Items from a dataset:
--

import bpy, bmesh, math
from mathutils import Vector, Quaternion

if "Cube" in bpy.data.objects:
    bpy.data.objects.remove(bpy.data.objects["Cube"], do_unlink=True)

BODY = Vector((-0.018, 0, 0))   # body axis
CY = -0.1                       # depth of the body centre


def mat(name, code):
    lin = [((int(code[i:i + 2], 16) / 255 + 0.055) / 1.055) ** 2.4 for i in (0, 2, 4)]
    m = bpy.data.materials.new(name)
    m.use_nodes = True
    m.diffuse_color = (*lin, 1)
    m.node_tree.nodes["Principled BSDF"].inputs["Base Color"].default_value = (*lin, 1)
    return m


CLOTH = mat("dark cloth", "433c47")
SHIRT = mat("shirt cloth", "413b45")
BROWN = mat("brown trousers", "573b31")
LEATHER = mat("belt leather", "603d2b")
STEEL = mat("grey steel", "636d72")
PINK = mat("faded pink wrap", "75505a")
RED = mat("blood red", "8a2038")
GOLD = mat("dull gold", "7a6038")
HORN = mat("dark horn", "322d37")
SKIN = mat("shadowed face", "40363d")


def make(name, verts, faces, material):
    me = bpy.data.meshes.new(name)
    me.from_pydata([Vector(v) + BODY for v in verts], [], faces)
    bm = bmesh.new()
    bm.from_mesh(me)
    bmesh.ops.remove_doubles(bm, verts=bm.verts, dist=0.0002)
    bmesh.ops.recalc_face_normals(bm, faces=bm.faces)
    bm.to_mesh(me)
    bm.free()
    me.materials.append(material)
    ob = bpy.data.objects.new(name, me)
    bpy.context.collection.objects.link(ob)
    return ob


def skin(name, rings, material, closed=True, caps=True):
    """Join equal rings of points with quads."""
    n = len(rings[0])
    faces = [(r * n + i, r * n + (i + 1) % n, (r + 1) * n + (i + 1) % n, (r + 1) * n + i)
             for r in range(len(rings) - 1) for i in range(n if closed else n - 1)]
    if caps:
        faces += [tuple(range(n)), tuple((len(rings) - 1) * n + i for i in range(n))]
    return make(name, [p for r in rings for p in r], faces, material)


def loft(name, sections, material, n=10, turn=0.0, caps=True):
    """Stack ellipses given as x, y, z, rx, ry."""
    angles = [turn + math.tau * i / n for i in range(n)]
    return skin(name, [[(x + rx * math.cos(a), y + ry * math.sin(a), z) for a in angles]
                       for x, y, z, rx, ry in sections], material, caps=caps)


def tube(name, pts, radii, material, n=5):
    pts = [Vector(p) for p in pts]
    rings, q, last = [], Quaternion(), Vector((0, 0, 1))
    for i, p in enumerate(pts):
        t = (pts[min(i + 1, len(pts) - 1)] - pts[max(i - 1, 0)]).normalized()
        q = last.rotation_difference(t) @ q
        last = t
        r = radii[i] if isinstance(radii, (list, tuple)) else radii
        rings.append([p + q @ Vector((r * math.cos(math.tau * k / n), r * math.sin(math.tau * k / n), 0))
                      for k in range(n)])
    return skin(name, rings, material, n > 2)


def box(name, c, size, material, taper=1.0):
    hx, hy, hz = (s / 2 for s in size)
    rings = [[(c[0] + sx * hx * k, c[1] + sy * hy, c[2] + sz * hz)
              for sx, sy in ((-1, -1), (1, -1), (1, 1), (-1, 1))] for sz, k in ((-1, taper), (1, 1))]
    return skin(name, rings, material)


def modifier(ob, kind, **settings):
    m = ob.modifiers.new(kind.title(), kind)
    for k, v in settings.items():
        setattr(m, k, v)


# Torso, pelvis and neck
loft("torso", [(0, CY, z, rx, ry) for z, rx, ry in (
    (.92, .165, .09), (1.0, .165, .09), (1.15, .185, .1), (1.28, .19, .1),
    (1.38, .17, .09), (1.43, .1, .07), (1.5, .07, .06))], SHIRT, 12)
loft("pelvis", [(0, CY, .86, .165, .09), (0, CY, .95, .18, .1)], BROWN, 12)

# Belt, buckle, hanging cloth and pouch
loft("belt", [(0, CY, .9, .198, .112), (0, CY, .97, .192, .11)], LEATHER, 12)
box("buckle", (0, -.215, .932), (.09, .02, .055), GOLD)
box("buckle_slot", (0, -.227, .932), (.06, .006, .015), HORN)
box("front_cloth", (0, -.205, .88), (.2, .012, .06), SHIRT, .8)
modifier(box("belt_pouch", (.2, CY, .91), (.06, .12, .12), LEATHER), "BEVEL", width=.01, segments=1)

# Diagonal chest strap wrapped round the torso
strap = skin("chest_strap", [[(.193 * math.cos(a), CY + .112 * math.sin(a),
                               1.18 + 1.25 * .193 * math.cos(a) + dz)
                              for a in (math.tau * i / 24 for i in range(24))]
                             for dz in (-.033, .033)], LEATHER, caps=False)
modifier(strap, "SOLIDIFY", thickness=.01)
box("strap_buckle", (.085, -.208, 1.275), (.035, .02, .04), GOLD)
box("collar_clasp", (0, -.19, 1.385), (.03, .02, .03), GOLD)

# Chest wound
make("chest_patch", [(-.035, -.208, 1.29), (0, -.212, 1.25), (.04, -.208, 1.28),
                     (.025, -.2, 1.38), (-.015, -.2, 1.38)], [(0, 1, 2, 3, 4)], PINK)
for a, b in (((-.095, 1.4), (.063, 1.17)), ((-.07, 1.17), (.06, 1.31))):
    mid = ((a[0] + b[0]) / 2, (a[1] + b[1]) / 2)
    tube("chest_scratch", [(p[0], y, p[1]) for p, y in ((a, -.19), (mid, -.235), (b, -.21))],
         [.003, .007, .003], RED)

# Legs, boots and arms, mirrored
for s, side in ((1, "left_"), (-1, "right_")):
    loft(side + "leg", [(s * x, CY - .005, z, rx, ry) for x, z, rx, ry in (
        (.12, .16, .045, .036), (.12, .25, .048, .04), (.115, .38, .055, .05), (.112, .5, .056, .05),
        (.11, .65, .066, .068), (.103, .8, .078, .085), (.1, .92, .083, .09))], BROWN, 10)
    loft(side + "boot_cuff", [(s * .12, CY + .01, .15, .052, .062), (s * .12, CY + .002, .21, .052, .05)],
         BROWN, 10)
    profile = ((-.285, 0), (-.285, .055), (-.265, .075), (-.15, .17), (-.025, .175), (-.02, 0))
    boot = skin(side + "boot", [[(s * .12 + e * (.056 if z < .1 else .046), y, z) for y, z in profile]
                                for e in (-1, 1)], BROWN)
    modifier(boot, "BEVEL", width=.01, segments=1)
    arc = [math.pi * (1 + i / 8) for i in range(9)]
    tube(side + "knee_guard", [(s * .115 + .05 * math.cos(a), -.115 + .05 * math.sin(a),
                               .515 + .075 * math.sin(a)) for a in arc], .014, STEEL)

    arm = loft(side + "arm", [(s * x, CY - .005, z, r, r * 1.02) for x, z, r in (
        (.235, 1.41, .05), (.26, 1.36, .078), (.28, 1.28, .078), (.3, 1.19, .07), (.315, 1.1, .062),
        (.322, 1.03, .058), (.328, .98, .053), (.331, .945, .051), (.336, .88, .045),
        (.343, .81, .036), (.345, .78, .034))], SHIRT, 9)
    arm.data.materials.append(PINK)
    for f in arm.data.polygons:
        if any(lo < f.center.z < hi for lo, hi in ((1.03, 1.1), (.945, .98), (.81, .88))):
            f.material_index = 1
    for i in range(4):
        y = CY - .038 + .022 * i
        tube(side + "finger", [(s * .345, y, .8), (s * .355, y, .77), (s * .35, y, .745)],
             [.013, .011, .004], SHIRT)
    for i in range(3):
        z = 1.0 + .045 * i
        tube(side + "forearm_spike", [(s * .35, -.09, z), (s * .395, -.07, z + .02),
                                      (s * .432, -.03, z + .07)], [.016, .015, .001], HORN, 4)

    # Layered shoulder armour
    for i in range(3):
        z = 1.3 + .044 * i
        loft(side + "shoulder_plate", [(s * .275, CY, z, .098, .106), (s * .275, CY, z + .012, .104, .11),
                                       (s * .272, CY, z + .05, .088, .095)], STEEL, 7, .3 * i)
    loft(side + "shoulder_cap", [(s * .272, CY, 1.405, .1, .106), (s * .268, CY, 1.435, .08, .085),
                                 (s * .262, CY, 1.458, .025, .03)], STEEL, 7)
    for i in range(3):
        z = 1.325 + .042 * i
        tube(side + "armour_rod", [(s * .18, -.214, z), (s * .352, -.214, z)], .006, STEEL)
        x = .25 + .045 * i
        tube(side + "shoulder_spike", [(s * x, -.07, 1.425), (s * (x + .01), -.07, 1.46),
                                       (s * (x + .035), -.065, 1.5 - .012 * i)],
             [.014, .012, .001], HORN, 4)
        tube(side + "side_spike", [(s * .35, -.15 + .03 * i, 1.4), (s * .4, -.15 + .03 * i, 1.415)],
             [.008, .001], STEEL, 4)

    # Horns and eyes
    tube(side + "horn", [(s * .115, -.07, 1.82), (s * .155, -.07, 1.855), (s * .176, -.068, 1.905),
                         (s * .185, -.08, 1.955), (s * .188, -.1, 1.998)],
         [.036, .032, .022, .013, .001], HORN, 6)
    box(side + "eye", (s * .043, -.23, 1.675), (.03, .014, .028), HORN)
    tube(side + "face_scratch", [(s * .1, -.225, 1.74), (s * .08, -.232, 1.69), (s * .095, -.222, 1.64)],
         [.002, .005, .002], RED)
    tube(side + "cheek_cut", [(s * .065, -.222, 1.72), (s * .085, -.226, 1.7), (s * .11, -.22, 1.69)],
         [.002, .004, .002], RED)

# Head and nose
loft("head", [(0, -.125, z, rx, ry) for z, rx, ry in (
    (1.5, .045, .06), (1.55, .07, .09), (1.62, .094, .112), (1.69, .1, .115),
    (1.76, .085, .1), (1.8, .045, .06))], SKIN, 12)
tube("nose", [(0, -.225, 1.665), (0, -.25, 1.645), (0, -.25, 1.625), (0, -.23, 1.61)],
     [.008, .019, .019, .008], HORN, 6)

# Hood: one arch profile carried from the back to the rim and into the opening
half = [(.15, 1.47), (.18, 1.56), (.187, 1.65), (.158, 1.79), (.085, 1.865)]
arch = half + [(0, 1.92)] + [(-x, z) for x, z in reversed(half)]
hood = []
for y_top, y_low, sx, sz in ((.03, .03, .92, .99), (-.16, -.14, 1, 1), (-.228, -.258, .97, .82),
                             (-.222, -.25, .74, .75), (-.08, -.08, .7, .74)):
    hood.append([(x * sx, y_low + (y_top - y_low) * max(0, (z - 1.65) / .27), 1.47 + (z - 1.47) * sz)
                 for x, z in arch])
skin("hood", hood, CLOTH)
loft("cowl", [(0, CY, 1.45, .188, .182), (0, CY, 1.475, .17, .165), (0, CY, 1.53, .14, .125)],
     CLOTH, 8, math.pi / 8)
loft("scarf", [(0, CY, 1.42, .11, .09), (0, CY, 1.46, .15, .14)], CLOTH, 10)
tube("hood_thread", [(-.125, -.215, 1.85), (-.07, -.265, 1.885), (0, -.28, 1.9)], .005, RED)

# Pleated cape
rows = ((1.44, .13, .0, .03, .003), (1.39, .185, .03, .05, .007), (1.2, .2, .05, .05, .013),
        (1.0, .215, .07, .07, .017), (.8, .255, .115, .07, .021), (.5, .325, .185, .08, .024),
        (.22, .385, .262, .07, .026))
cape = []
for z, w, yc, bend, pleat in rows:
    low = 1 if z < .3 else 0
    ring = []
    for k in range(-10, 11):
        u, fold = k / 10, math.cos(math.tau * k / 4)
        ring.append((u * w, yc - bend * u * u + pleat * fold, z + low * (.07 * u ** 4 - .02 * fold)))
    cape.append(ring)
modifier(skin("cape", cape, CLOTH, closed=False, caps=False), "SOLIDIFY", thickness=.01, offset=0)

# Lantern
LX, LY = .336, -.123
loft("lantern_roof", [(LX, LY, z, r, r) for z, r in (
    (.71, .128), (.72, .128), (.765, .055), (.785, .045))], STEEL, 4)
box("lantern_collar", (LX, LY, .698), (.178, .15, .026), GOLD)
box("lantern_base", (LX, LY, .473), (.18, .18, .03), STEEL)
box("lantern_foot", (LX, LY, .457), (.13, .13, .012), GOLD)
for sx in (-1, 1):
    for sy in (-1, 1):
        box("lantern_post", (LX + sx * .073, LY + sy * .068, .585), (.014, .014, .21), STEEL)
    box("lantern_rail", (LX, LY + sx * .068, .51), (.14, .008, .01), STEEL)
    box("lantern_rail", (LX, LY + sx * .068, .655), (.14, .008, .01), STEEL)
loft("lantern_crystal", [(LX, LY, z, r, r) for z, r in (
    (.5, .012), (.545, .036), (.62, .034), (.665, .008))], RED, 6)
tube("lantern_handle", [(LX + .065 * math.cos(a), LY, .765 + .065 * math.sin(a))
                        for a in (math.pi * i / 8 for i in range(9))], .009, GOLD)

--

**PROBLEM TO WORK ON:** In the records above, some lines may contain the word "GOLD"; copy every one of them.

**REPLY TO THE TASK:**
GOLD = mat("dull gold", "7a6038")
box("buckle", (0, -.215, .932), (.09, .02, .055), GOLD)
box("strap_buckle", (.085, -.208, 1.275), (.035, .02, .04), GOLD)
box("collar_clasp", (0, -.19, 1.385), (.03, .02, .03), GOLD)
box("lantern_collar", (LX, LY, .698), (.178, .15, .026), GOLD)
box("lantern_foot", (LX, LY, .457), (.13, .13, .012), GOLD)
                        for a in (math.pi * i / 8 for i in range(9))], .009, GOLD)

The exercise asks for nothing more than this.